John Blackwood begins by discussing Burns, the “heaven-taught ploughman” and talking about how each of our lives has its own story. Each story has events that we share and events that we keep to ourselves, our secrets. And these secrets become the backdrop for Blackwood’s performance which includes card tricks and some sleight of hand. Barlow talks a little bit about the life of Scott but themes his performance on how a world-class dealer “deals” his cards. His technique is very good, and elicited quite a few gasps from the audience. Finally, Neto (a.k.a Albert) slips effortlessly into his Mr. Hyde-esque “mad scientist” persona to play around with experiments of electricity, followed by some card tricks with a very eclectic deck.
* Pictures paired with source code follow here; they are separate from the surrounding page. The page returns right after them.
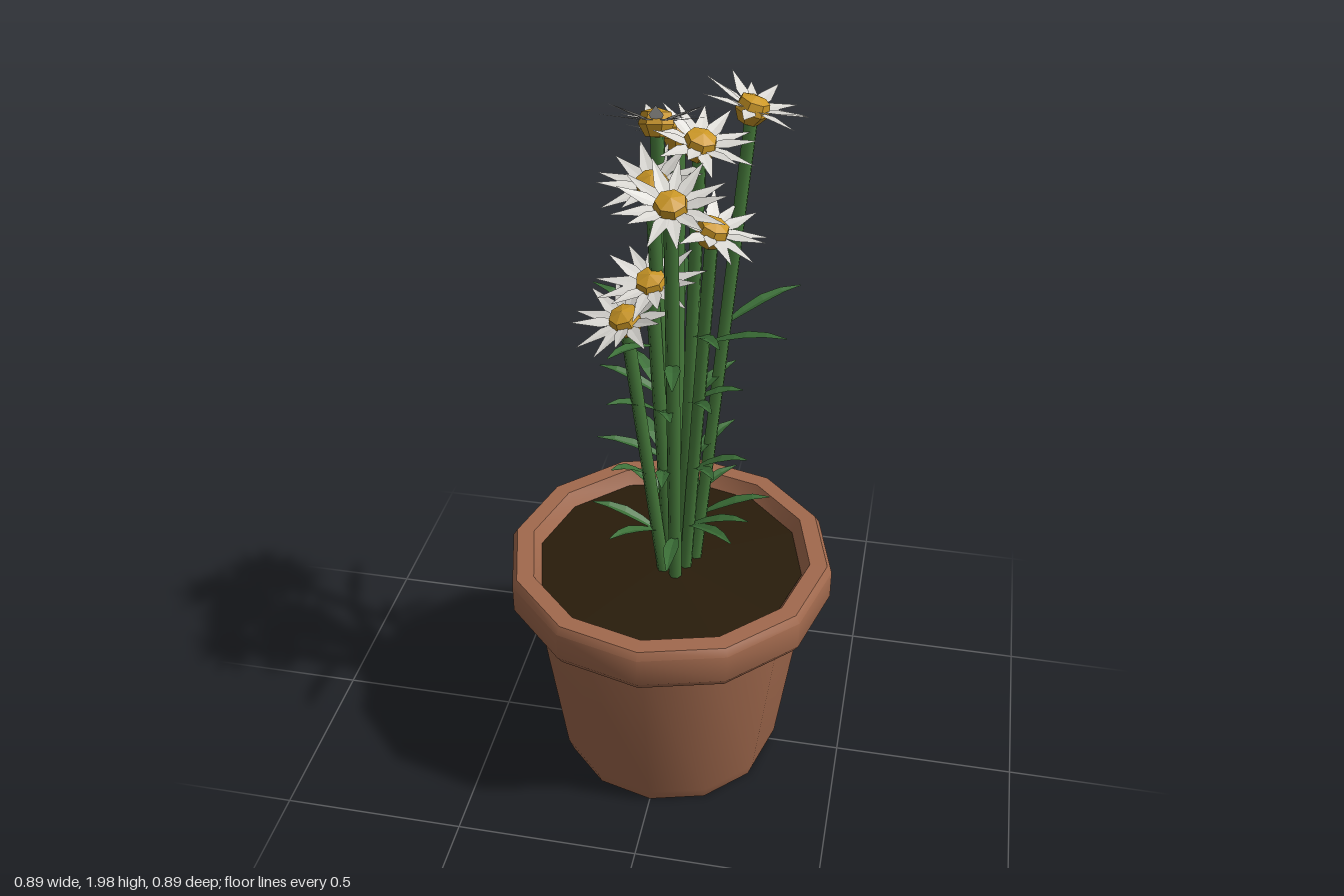
import * as THREE from 'three';
import { mergeGeometries, toCreasedNormals } from 'three/addons/utils/BufferGeometryUtils.js';

const V = (x, y, z) => new THREE.Vector3(x, y, z);

// Flower heads: x, y, z of the yellow centre, then the lean of the head in x and z
const FLOWERS = [
  [-0.01, 1.81, -0.16, 0, -0.32], [0.173, 1.91, -0.115, 0.32, -0.08], [-0.035, 1.9, -0.02, -0.05, -0.38],
  [0.07, 1.86, 0, 0.3, 0.18], [-0.03, 1.775, 0.06, -0.1, 0.3], [-0.03, 1.53, 0.075, -0.12, 0.34],
  [-0.085, 1.45, 0.122, -0.28, 0.32], [0.04, 1.79, 0.195, 0.05, 0.38], [0.108, 1.66, 0.035, 0.38, 0.08],
];

// Leaf whorls: height of the tips, then tip positions as x, z
const WHORLS = [
  [0.84, [[-0.2, 0.05], [0.26, -0.06], [0.05, 0.3], [-0.03, -0.29], [0.19, 0.16], [-0.15, -0.13], [-0.12, 0.2], [0.15, -0.19], [0.22, 0.06]]],
  [1.03, [[-0.19, 0.02], [0.21, 0.05], [0.02, 0.21], [0.04, -0.19], [-0.12, 0.16], [0.15, -0.13], [-0.11, -0.12], [0.14, 0.15]]],
  [1.22, [[-0.19, -0.03], [0.19, 0.02], [0.04, 0.2], [-0.02, -0.19], [-0.13, 0.15], [0.15, -0.12], [0.13, 0.14], [-0.13, -0.13]]],
  [1.415, [[-0.22, -0.11], [0.3, 0.08], [0.075, 0.36], [-0.025, -0.335], [0.3, -0.195], [-0.1, 0.25], [-0.18, 0.05], [0.15, 0.16]]],
];

const SOIL_Y = 0.635;

// Point on a stem at a given height; the stems gather at the soil
function stemPoint([x, y, z], h) {
  const t = Math.max(0, (h - SOIL_Y) / (y - SOIL_Y));
  const k = 0.3 + 0.7 * t;
  return V(x * k + 0.015 * (1 - t), h, z * k + 0.005 * (1 - t));
}

// Pointed blade: a strip of three-point cross-sections
function blade(sections) {
  const pos = [], index = [];
  sections.forEach((s, i) => {
    s.forEach(p => pos.push(p.x, p.y, p.z));
    if (!i) return;
    const a = (i - 1) * 3, b = i * 3;
    for (let j = 0; j < 2; j++) index.push(a + j, a + j + 1, b + j, a + j + 1, b + j + 1, b + j);
  });
  const g = new THREE.BufferGeometry();
  g.setAttribute('position', new THREE.Float32BufferAttribute(pos, 3));
  g.setIndex(index);
  const flat = g.toNonIndexed();
  flat.computeVertexNormals();
  return flat;
}

// Leaf that climbs from the stem and levels off at its tip
function leaf(from, to) {
  const side = V(to.z - from.z, 0, from.x - to.x).normalize();
  const widths = [0.007, 0.016, 0.019, 0.013, 0.002];
  return blade(widths.map((w, i) => {
    const t = i / 4;
    const c = from.clone().lerp(to, t);
    c.y = from.y + (to.y - from.y) * Math.sin(t * Math.PI / 2);
    const edge = s => c.clone().addScaledVector(side, s * w).add(V(0, w * 0.3, 0));
    return [edge(1), c, edge(-1)];
  }));
}

// Ring of narrow petals, alternating low and high
function petalRing(count) {
  const petals = [];
  for (let i = 0; i < count; i++) {
    const lift = i % 2 ? 0.035 : 0.012, reach = i % 2 ? 0.124 : 0.136;
    const rows = [[0.02, 0.009, 0], [0.06, 0.0175, 0.4], [reach, 0.001, 1]];
    const g = blade(rows.map(([r, w, t]) => [
      V(r, lift * t, -w), V(r, lift * t - w * 0.1, 0), V(r, lift * t, w),
    ]));
    g.rotateY((i / count) * Math.PI * 2 + 0.1);
    petals.push(g);
  }
  return mergeGeometries(petals);
}

export function createModel() {
  const mat = (name, color, side = THREE.FrontSide) => {
    const m = new THREE.MeshStandardMaterial({ color, side });
    m.name = name;
    return m;
  };
  const terracotta = mat('terracotta', 0xa1694d);
  const earth = mat('earth', 0x291c0a);
  const stemGreen = mat('stem green', 0x467a3b);
  const leafGreen = mat('leaf green', 0x3c7038, THREE.DoubleSide);
  const petalWhite = mat('petal white', 0xdad8d3, THREE.DoubleSide);
  const yellow = mat('centre yellow', 0xcb9726);
  yellow.flatShading = true;

  const model = new THREE.Group();
  model.name = 'pottedDaisies';
  const add = (parent, name, geometry, material) => {
    const mesh = new THREE.Mesh(geometry, material);
    mesh.name = name;
    parent.add(mesh);
    return mesh;
  };
  const lathe = (points, sides) =>
    new THREE.LatheGeometry(points.map(p => new THREE.Vector2(...p)), sides);

  // Twelve-sided pot with a thick rim
  const pot = lathe([
    [0, 0], [0.298, 0], [0.312, 0.04], [0.38, 0.55], [0.428, 0.55], [0.445, 0.575],
    [0.445, 0.655], [0.432, 0.675], [0.385, 0.675], [0.362, 0.63],
  ], 12);
  add(model, 'pot', toCreasedNormals(pot, 0.6), terracotta);

  // Soil
  const soil = add(model, 'soil', new THREE.CircleGeometry(0.364, 12).rotateX(-Math.PI / 2), earth);
  soil.position.y = SOIL_Y;

  // Stems and flower heads
  const petals = petalRing(13);
  const centre = lathe([[0, -0.038], [0.026, -0.036], [0.043, -0.008], [0.036, 0.02], [0, 0.03]], 7);
  FLOWERS.forEach((f, i) => {
    const [x, y, z, leanX, leanZ] = f;
    const points = [0, 0.33, 0.66, 1].map(t => stemPoint(f, SOIL_Y + (y - SOIL_Y) * t));
    add(model, 'stem', new THREE.TubeGeometry(new THREE.CatmullRomCurve3(points), 6, 0.0175, 6), stemGreen);

    const head = new THREE.Group();
    head.name = 'flower';
    head.position.set(x, y, z);
    head.quaternion.setFromUnitVectors(V(0, 1, 0), V(leanX, 1, leanZ).normalize());
    head.rotateY(i * 0.7);
    add(head, 'petals', petals, petalWhite);
    add(head, 'flowerCentre', centre, yellow);
    model.add(head);
  });

  // Leaves, each growing from a stem on its own side of the clump
  const leaves = [];
  for (const [y, tips] of WHORLS) {
    for (const [x, z] of tips) {
      const near = V(x * 0.3, y - 0.065, z * 0.3);
      const roots = FLOWERS.filter(f => f[1] > y).map(f => stemPoint(f, near.y));
      roots.sort((a, b) => a.distanceTo(near) - b.distanceTo(near));
      leaves.push(leaf(roots[0], V(x, y, z)));
    }
  }
  add(model, 'leaves', mergeGeometries(leaves), leafGreen);

  return model;
}
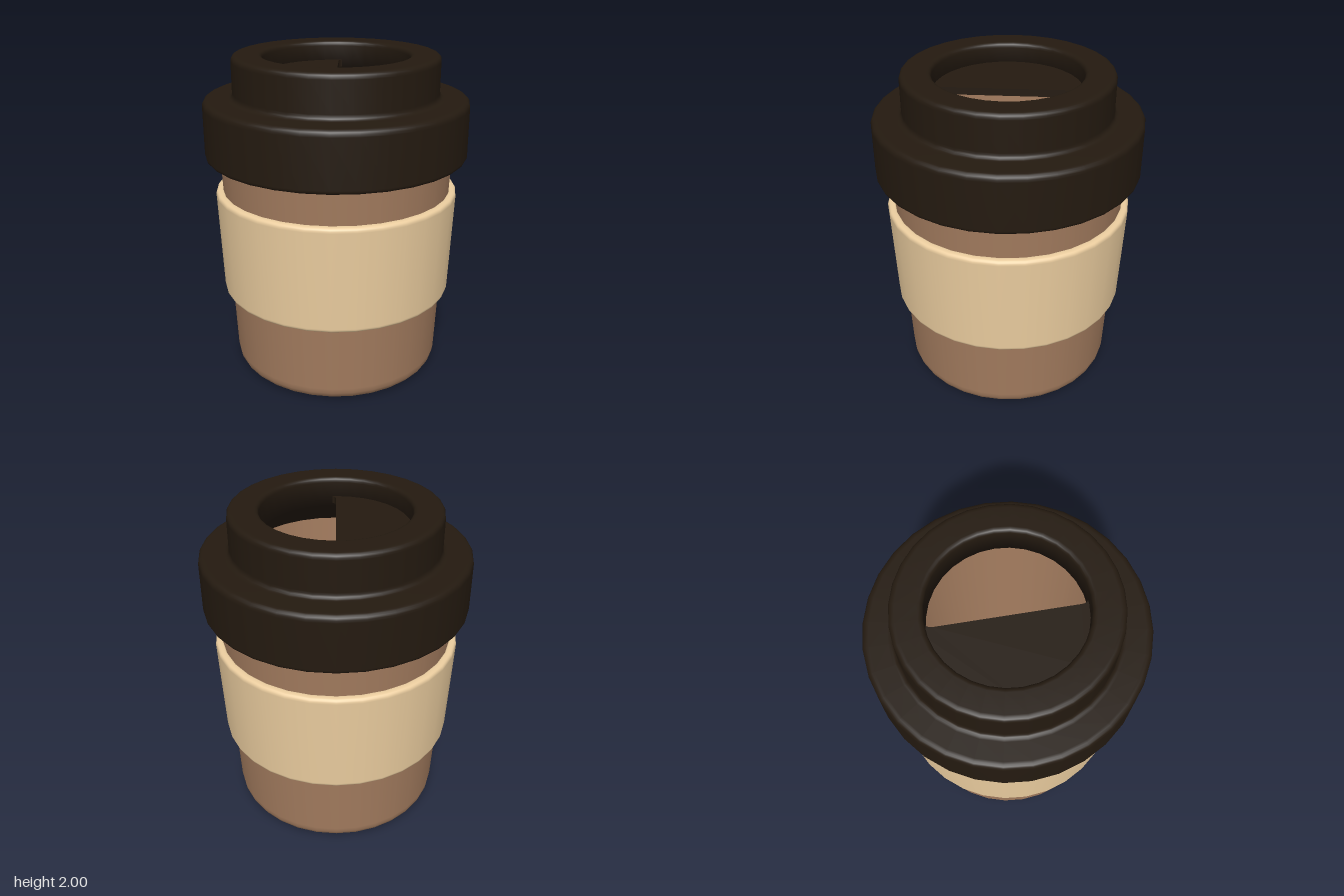
import * as THREE from 'three';

const SIDES = 32;

// Turns [radius, height, fillet] corners into a rounded profile and spins it.
function turned(name, color, corners) {
  const path = new THREE.Path();
  corners.forEach(([r, y, f = 0], i) => {
    const p = new THREE.Vector2(r, y);
    if (i === 0) return path.moveTo(r, y);
    if (!f || i === corners.length - 1) return path.lineTo(r, y);
    const toward = (c) => new THREE.Vector2(c[0], c[1]).sub(p).setLength(f).add(p);
    const a = toward(corners[i - 1]), b = toward(corners[i + 1]);
    path.lineTo(a.x, a.y);
    path.quadraticCurveTo(r, y, b.x, b.y);
  });
  const geometry = new THREE.LatheGeometry(path.getPoints(5), SIDES);
  return part(name, color, geometry);
}

function part(name, color, geometry) {
  const mesh = new THREE.Mesh(geometry, new THREE.MeshStandardMaterial({ color, side: THREE.DoubleSide }));
  mesh.name = name;
  return mesh;
}

export function createModel() {
  const group = new THREE.Group();
  group.name = 'travelCup';
  const brown = 0xa27b5e, cream = 0xebcd9f, dark = 0x241a10;

  // Hollow tapered cup: underside, outer wall, rim, inner wall, inner floor
  group.add(turned('cup', brown, [
    [0, 0], [0.655, 0, 0.09], [0.727, 1.66, 0.02], [0.68, 1.66, 0.02],
    [0.61, 0.06, 0.09], [0, 0.06],
  ]));

  // Heat sleeve wrapped round the middle of the cup
  group.add(turned('sleeve', cream, [
    [0.69, 0.85], [0.675, 0.515], [0.725, 0.515, 0.025], [0.752, 1.18, 0.03],
    [0.705, 1.18, 0.01], [0.69, 0.85],
  ]));

  // Lid: skirt, shoulder, raised ring, drinking well and hollow underside
  group.add(turned('lid', dark, [
    [0.72, 1.5], [0.72, 1.39, 0.01], [0.805, 1.39, 0.025], [0.805, 1.745, 0.04],
    [0.625, 1.745, 0.035], [0.625, 2, 0.035], [0.442, 2, 0.03], [0.442, 1.82],
    [0.57, 1.82], [0.57, 1.68], [0.728, 1.68], [0.72, 1.5],
  ]));

  // Floor of the drinking well with a rounded D-shaped opening on one side
  const floor = new THREE.Shape().absarc(0, 0, 0.5, 0, Math.PI * 2, false);
  const opening = new THREE.Path();
  const R = 0.444, tilt = Math.PI / 2 - 0.08;
  opening.moveTo(0, -0.4);
  opening.quadraticCurveTo(0, -R, R * Math.cos(tilt), -R * Math.sin(tilt));
  opening.absarc(0, 0, R, -tilt, tilt, false);
  opening.quadraticCurveTo(0, R, 0, 0.4);
  opening.closePath();
  floor.holes.push(opening);
  const slab = new THREE.ExtrudeGeometry(floor, { depth: 0.045, bevelEnabled: false, curveSegments: 16 });
  slab.rotateX(-Math.PI / 2).translate(0, 1.835, 0);
  group.add(part('lidFloor', dark, slab));

  return group;
}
Each magician performs in the corresponding author’s room, surrounded by their memorabilia. Rooms are very cosy and standing-room only. Each room also has classical music playing in the background, which definitely lends itself well to the air of mystery and intrigue. A couple of things to note, however. Even though the programme advertises 75 mins, the opening night only lasted for about 60 minutes, including introduction. Also, not all of the narratives were aligned closely to the authors. At some points, the narrative was forced and not tied to the performance itself.
Even so, this is a great way to spend an evening and it will be enjoyed by an audience of all ages. As always with magic shows, audience participation is vital. So be prepared to turn into the magician’s apprentice in turns and immerse yourself in an evening of wonder at a gorgeous venue.